U.S. hospitals post prices, but lists are confusing many Americans
Trump administration order was intended to increase transparency
Vanderbilt University Medical Center, responding to a new Trump administration order to begin posting all hospital prices, listed a charge of $42,569 for a cardiology procedure described as “HC PTC CLOS PAT DUCT ART.”
Baptist Health in Miami helpfully told consumers that an “Embolza Protect 5.5” would cost them $9,818 while a “Visceral selective angio rad” runs a mere $5,538.
On Jan. 1, hospitals began complying with a Trump administration order to post a list of prices for all their services, theoretically offering consumers transparency and choice and forcing health care providers into price competition. It’s turning into a fiasco. “This policy is a tiny step forward, but falls far short of what’s needed,” said Jeanne Pinder, founder and chief executive of Clear Health Costs, a consumer health research organization. “The posted prices are fanciful, inflated, difficult to decode and inconsistent, so it’s hard to see how an average person would find them useful.”
The data, posted online in spreadsheets for thousands of procedures, is incomprehensible and unusable by patients — a hodgepodge of numbers and technical medical terms, displayed in formats that vary from hospital to hospital. It is nearly impossible for consumers to compare prices for the same service at different hospitals because no two hospitals seem to describe services in the same way. Nor can consumers divine how much they will have to pay out of pocket.
“To 99 per cent of the consuming public, these data will be of limited utility — meaningless,” said Kenneth E. Raske, president of the Greater New York Hospital Association.
The list price for a hospital service is like the sticker price for a car. But as it is playing out, it is as if the car dealers were disclosing the price for each auto part, without revealing the charge for the vehicle as a whole.
The result has baffled consumers.
“This is gibberish, totally meaningless, a foreign language to me,” said Sara Stovall, 41, of Charlottesville, Va., after looking at price lists for hospitals in her area.
She reviewed the price lists for Sentara Martha Jefferson Hospital and for University Hospital, each of which has more than 16,000 items.
“I can’t imagine how I would go about making this useful,” Stovall said Sunday. “I wouldn’t know how to find my procedure. I wouldn’t know what services might be rolled up with my procedure. And I would not know the price to me after health insurance.”
By most accounts, the Trump administration is pursuing a worthy goal, but the execution of its plans leaves much to be desired.
After the administration proposed the price-disclosure requirement in April 2018, many hospitals warned of the shortcomings that are now evident.

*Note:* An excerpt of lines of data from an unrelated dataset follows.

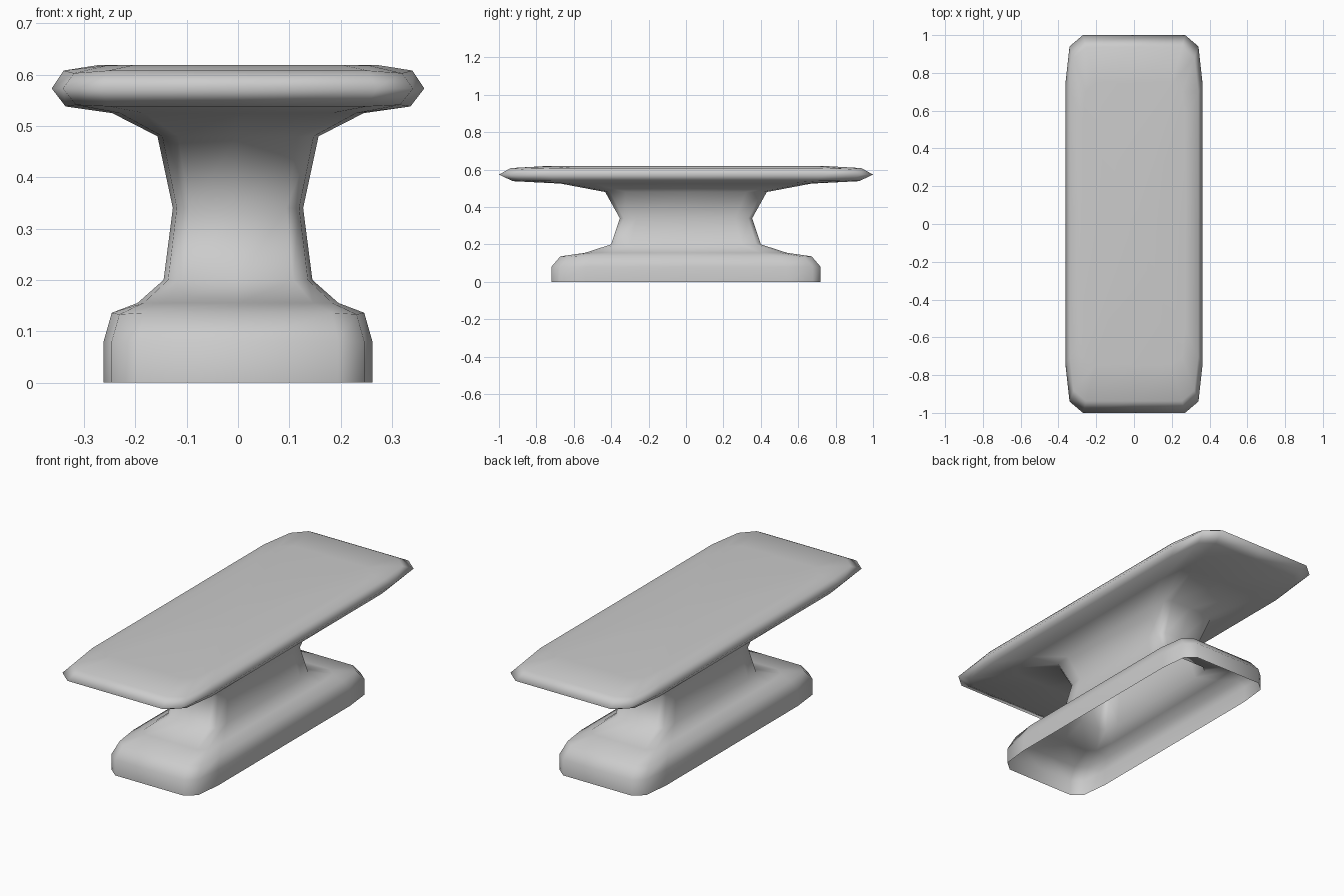
import bpy, bmesh

if "Cube" in bpy.data.objects:
    bpy.data.objects.remove(bpy.data.objects["Cube"])

# Rounded-rectangle outline, one quadrant mirrored into four (unit half-size)
quad = [(1.0, 0.0), (1.0, 0.745), (0.94, 0.94), (0.745, 1.0)]
outline = []
for c, s in ((1, 0), (0, 1), (-1, 0), (0, -1)):
    outline += [(x * c - y * s, x * s + y * c) for x, y in quad]

# Profile from the open foot to the top: half width, half depth, height, corner drop
levels = [
    (0.262, 0.720, 0.000, 0.0),
    (0.262, 0.720, 0.080, 0.0),
    (0.246, 0.672, 0.136, 0.003),
    (0.196, 0.540, 0.155, 0.0),
    (0.145, 0.400, 0.200, 0.0),
    (0.127, 0.354, 0.340, 0.0),
    (0.157, 0.432, 0.480, 0.0),
    (0.245, 0.670, 0.525, 0.0),
    (0.336, 0.925, 0.538, -0.003),
    (0.363, 1.000, 0.573, 0.0),
    (0.340, 0.937, 0.608, 0.005),
    (0.271, 0.745, 0.619, 0.001),
]

bm = bmesh.new()
rings = []
for hx, hy, z, drop in levels:
    rings.append([bm.verts.new((x * hx, y * hy, z - (drop if i % 4 == 2 else 0)))
                  for i, (x, y) in enumerate(outline)])

# Walls between neighbouring rings
n = len(outline)
for a, b in zip(rings, rings[1:]):
    for i in range(n):
        j = (i + 1) % n
        bm.faces.new((a[i], a[j], b[j], b[i]))

# Top surface as a fan; the underside of the foot stays open
centre = bm.verts.new((0, 0, 0.619))
for i in range(n):
    bm.faces.new((rings[-1][i], rings[-1][(i + 1) % n], centre))

for f in bm.faces:
    f.smooth = True
mesh = bpy.data.meshes.new("pedestal_bench")
bm.to_mesh(mesh)
bm.free()
bench = bpy.data.objects.new("pedestal_bench", mesh)
bpy.context.collection.objects.link(bench)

But federal health officials, accustomed to debating issues inside the Washington policy bubble, have still been surprised at the reaction around the country as consumers and local news media try to decipher the data. The administra- tion says it is open to suggestions for 2020 and beyond.
The price-disclosure requirement, issued by the Department of Health and Human Services, grows out of one sentence in the Affordable Care Act, which says, “Each hospital operating within the United States shall for each year establish (and update) and make public (in accordance with guidelines developed by the secretary) a list of the hospital’s standard charges for items and services provided by the hospital.”
“For patients to know up front how much their care will cost, that’s incredibly valuable,” said Brenda L. Reetz, chief executive of Greene County General Hospital in rural southwest Indiana. “We’ve posted our prices, as required. But I really don’t think the information is what the consumer is actually wanting to see.”